SOME keep the Sabbath going to church;
I keep it staying at home,
With a bobolink for a chorister,
And an orchard for a dome.
Some keep the Sabbath in surplice;
I just wear my wings,
And instead of tolling the bell for church,
Our little sexton sings.
God preaches, — a noted clergyman, —
And the sermon is never long;
So instead of getting to heaven, at last
I’m going all along!
First print Nature poem VI, 6
Johnson poem 324 | Franklin poem 236
■→Poems, first print by Higginson and Todd, page 74;
First print comma shifted before the phrase at last, “going along” to be in earthly living.
God preaches, — a noted clergyman, — And the sermon is never long: clergyman and sermon are consequents to God, cf. Notes for The Outlet.
A D V E R T I S E M E N T

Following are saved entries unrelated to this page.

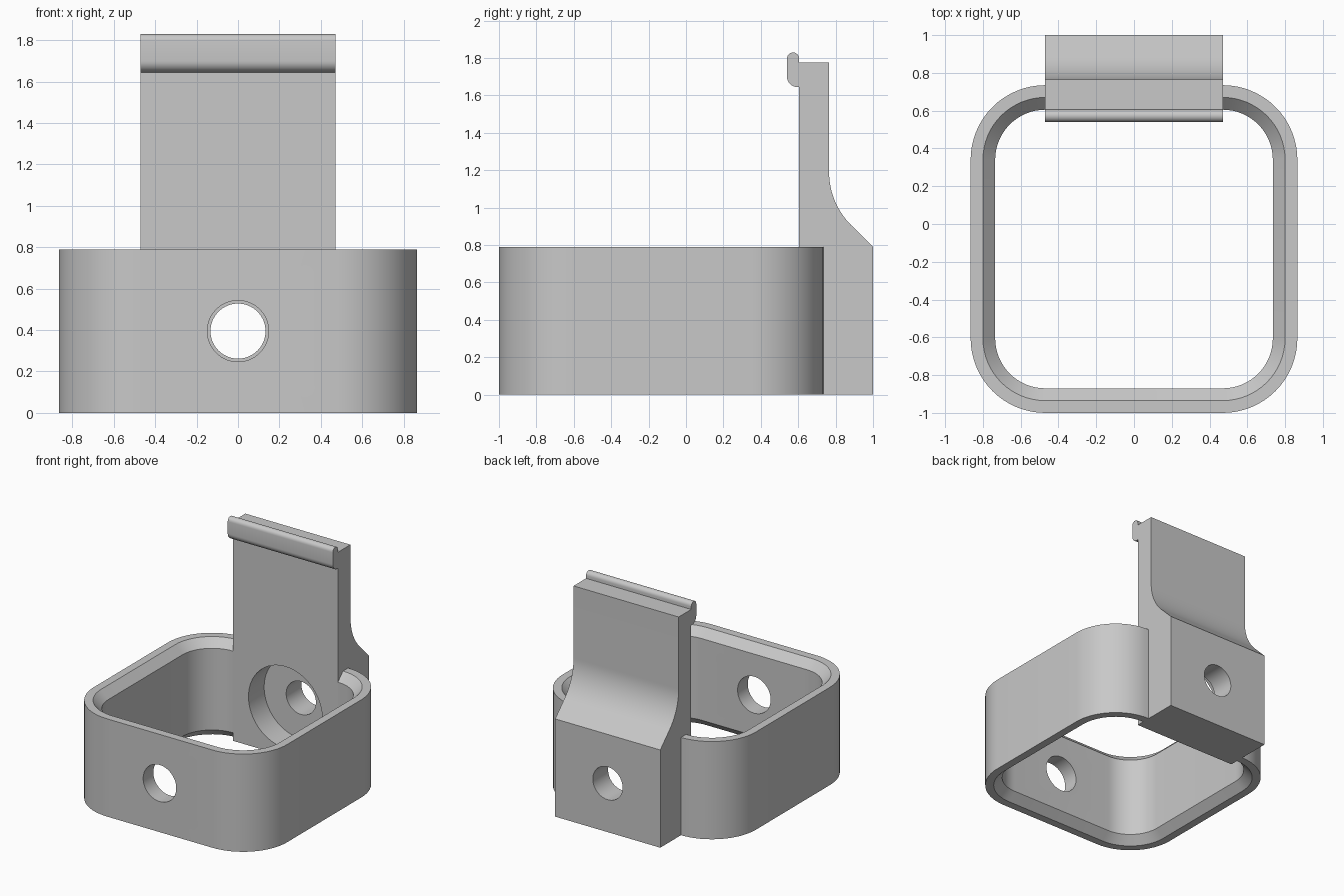
import bpy, bmesh
from math import sin, cos, pi, radians
from mathutils import Matrix

if "Cube" in bpy.data.objects:
    bpy.data.objects.remove(bpy.data.objects["Cube"], do_unlink=True)

grey = bpy.data.materials.new("plain_grey")
grey.use_nodes = True
grey.diffuse_color = (0.58, 0.58, 0.58, 1)
grey.node_tree.nodes["Principled BSDF"].inputs["Base Color"].default_value = grey.diffuse_color

HALF = 0.47       # half width of the post and of the straight frame sides
HEIGHT = 0.79     # frame height
HOLE_Z = 0.395


def arc(cx, cy, r, start, end, steps):
    angles = [radians(start + (end - start) * i / steps) for i in range(steps + 1)]
    return [(cx + r * cos(a), cy + r * sin(a)) for a in angles]


def loft(name, sections):
    """Skin a row of closed sections and cap both ends."""
    bm = bmesh.new()
    rows = [[bm.verts.new(p) for p in s] for s in sections]
    n = len(rows[0])
    for a, b in zip(rows, rows[1:]):
        for i in range(n):
            j = (i + 1) % n
            bm.faces.new((a[i], a[j], b[j], b[i]))
    bm.faces.new(rows[0])
    bm.faces.new(rows[-1])
    bmesh.ops.recalc_face_normals(bm, faces=bm.faces)
    mesh = bpy.data.meshes.new(name)
    bm.to_mesh(mesh)
    bm.free()
    mesh.materials.append(grey)
    obj = bpy.data.objects.new(name, mesh)
    bpy.context.collection.objects.link(obj)
    return obj


def drill(target, radius, y0, y1):
    """Cut a round hole along y."""
    bm = bmesh.new()
    place = Matrix.Translation((0, (y0 + y1) / 2, HOLE_Z)) @ Matrix.Rotation(pi / 2, 4, "X")
    bmesh.ops.create_cone(bm, cap_ends=True, segments=64, radius1=radius,
                          radius2=radius, depth=y1 - y0, matrix=place)
    mesh = bpy.data.meshes.new("drill")
    bm.to_mesh(mesh)
    bm.free()
    mesh.materials.append(grey)
    cutter = bpy.data.objects.new("drill", mesh)
    cutter.hide_render = True
    bpy.context.collection.objects.link(cutter)
    select(target)
    mod = target.modifiers.new("hole", "BOOLEAN")
    mod.operation, mod.solver, mod.object = "DIFFERENCE", "EXACT", cutter
    bpy.ops.object.modifier_apply(modifier=mod.name)
    bpy.data.objects.remove(cutter, do_unlink=True)


def select(obj):
    bpy.ops.object.select_all(action="DESELECT")
    obj.select_set(True)
    bpy.context.view_layer.objects.active = obj


# Frame: chamfered wall section swept round three sides, open at the post
wall = [(0, 0), (0.065, 0), (0.13, 0.065), (0.13, HEIGHT - 0.065),
        (0.065, HEIGHT), (0, HEIGHT)]
corners = [(-HALF, 0.34, 90), (-HALF, -0.605, 180), (HALF, -0.605, 270), (HALF, 0.34, 360)]
sections = []
for cx, cy, start in corners:
    for i in range(17):
        a = radians(start + 90 * i / 16)
        sections.append([(cx + (0.395 - d) * cos(a), cy + (0.395 - d) * sin(a), z)
                         for d, z in wall])
frame = loft("frame", sections)
drill(frame, 0.148, -1.2, -0.7)

# Post: side profile with flared foot and rounded hook lip
profile = [(0.605, 0), (1.0, 0), (1.0, HEIGHT)]
profile += arc(1.165, 1.19, 0.4, 225, 180, 16)
profile += [(0.765, 1.775), (0.605, 1.775)]
profile += arc(0.5725, 1.797, 0.0325, 0, 180, 12)
profile += arc(0.595, 1.70, 0.055, 180, 270, 8)
profile += [(0.605, 1.645)]
post = loft("post", [[(x, y, z) for y, z in profile] for x in (-HALF, HALF)])
drill(post, 0.33, 0.4, 0.805)
drill(post, 0.133, 0.7, 1.2)

for part in (frame, post):
    select(part)
    bpy.ops.object.shade_smooth_by_angle(angle=radians(30))
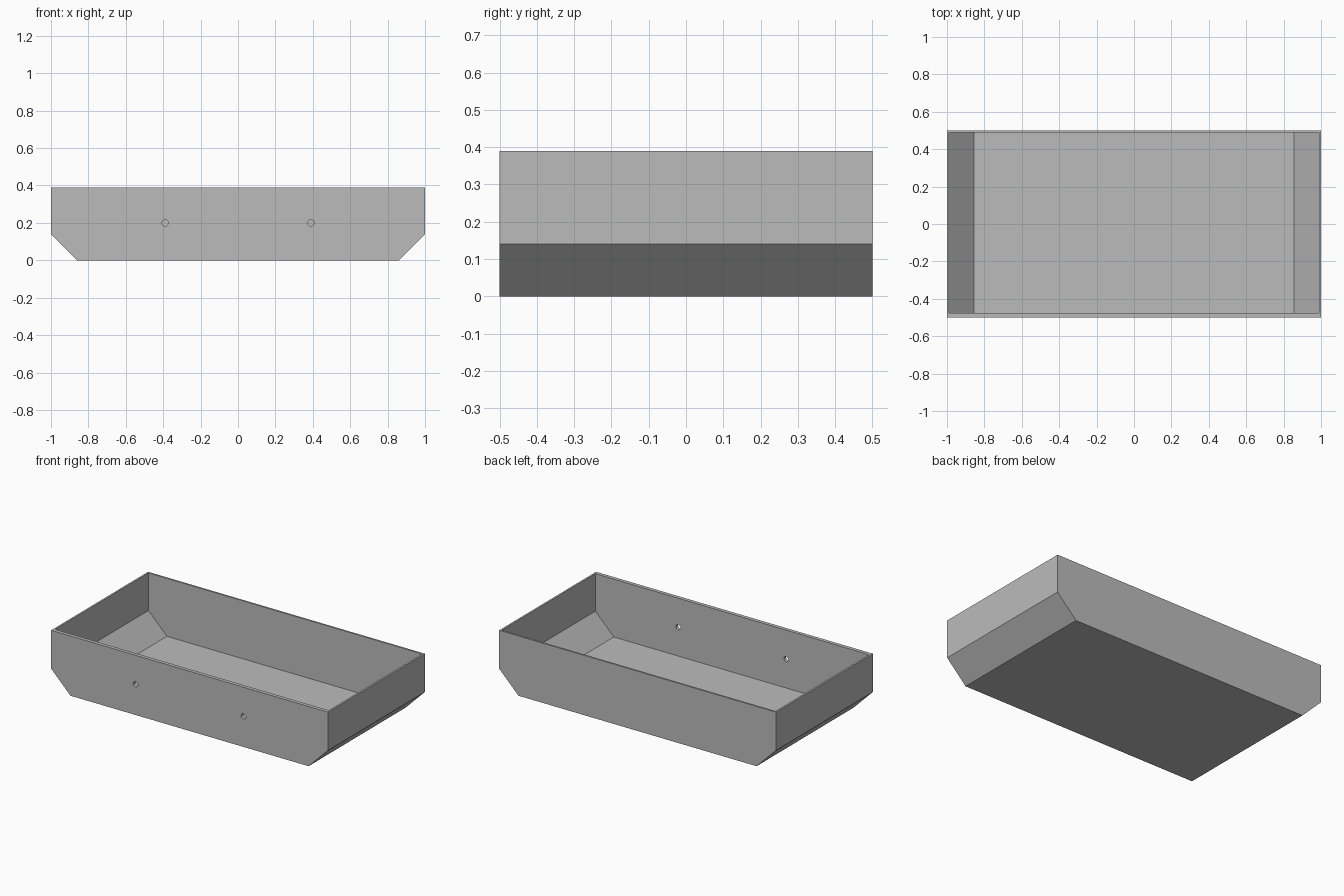
import bpy, bmesh, math
from mathutils import Matrix

if "Cube" in bpy.data.objects:
    bpy.data.objects.remove(bpy.data.objects["Cube"])

grey = bpy.data.materials.new("light grey")
grey.diffuse_color = (0.5, 0.5, 0.5, 1)
grey.use_nodes = True
grey.node_tree.nodes["Principled BSDF"].inputs["Base Color"].default_value = grey.diffuse_color


def make_object(name, bm):
    bmesh.ops.recalc_face_normals(bm, faces=bm.faces)
    mesh = bpy.data.meshes.new(name)
    bm.to_mesh(mesh)
    bm.free()
    mesh.materials.append(grey)
    obj = bpy.data.objects.new(name, mesh)
    bpy.context.collection.objects.link(obj)
    return obj


def chamfered_prism(name, half_floor, half_top, z_floor, z_chamfer, z_top, y0, y1):
    """Symmetric side profile with sloped lower corners, extruded along y."""
    right = [(half_floor, z_floor), (half_top, z_chamfer), (half_top, z_top)]
    profile = right + [(-x, z) for x, z in reversed(right)]
    bm = bmesh.new()
    face = bm.faces.new([bm.verts.new((x, y0, z)) for x, z in profile])
    new = bmesh.ops.extrude_face_region(bm, geom=[face])["geom"]
    verts = [g for g in new if isinstance(g, bmesh.types.BMVert)]
    bmesh.ops.translate(bm, verts=verts, vec=(0, y1 - y0, 0))
    return make_object(name, bm)


def cut(target, cutter):
    mod = target.modifiers.new("cut", 'BOOLEAN')
    mod.operation = 'DIFFERENCE'
    mod.solver = 'EXACT'
    mod.object = cutter
    bpy.context.view_layer.objects.active = target
    bpy.ops.object.modifier_apply(modifier=mod.name)
    bpy.data.objects.remove(cutter)


# Open tray: outer shell hollowed out, with a thicker front wall
tray = chamfered_prism("tray", 0.86, 1.0, 0.0, 0.14, 0.39, -0.5, 0.5)
cut(tray, chamfered_prism("cavity_cutter", 0.855, 0.988, 0.012, 0.145, 0.6, -0.476, 0.488))

# Two round holes through the front wall
for x in (-0.39, 0.39):
    bm = bmesh.new()
    bmesh.ops.create_cone(
        bm, cap_ends=True, segments=24, radius1=0.017, radius2=0.017, depth=0.2,
        matrix=Matrix.Translation((x, -0.5, 0.2)) @ Matrix.Rotation(math.pi / 2, 4, 'X'))
    cut(tray, make_object("hole_cutter", bm))

# Smooth hole walls, crisp tray edges
tray.select_set(True)
bpy.context.view_layer.objects.active = tray
bpy.ops.object.shade_smooth_by_angle(angle=math.radians(30))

The world may never have seen her original handwriting, if her skill was taken for supernatural. Feel welcome to Poems by Emily Dickinson prepared for print by Teresa Pelka: thematic stanzas, notes on the Greek and Latin inspiration, the correlative with Webster 1828, and the Aristotelian motif, Things perpetual — these are not in time, but in eternity.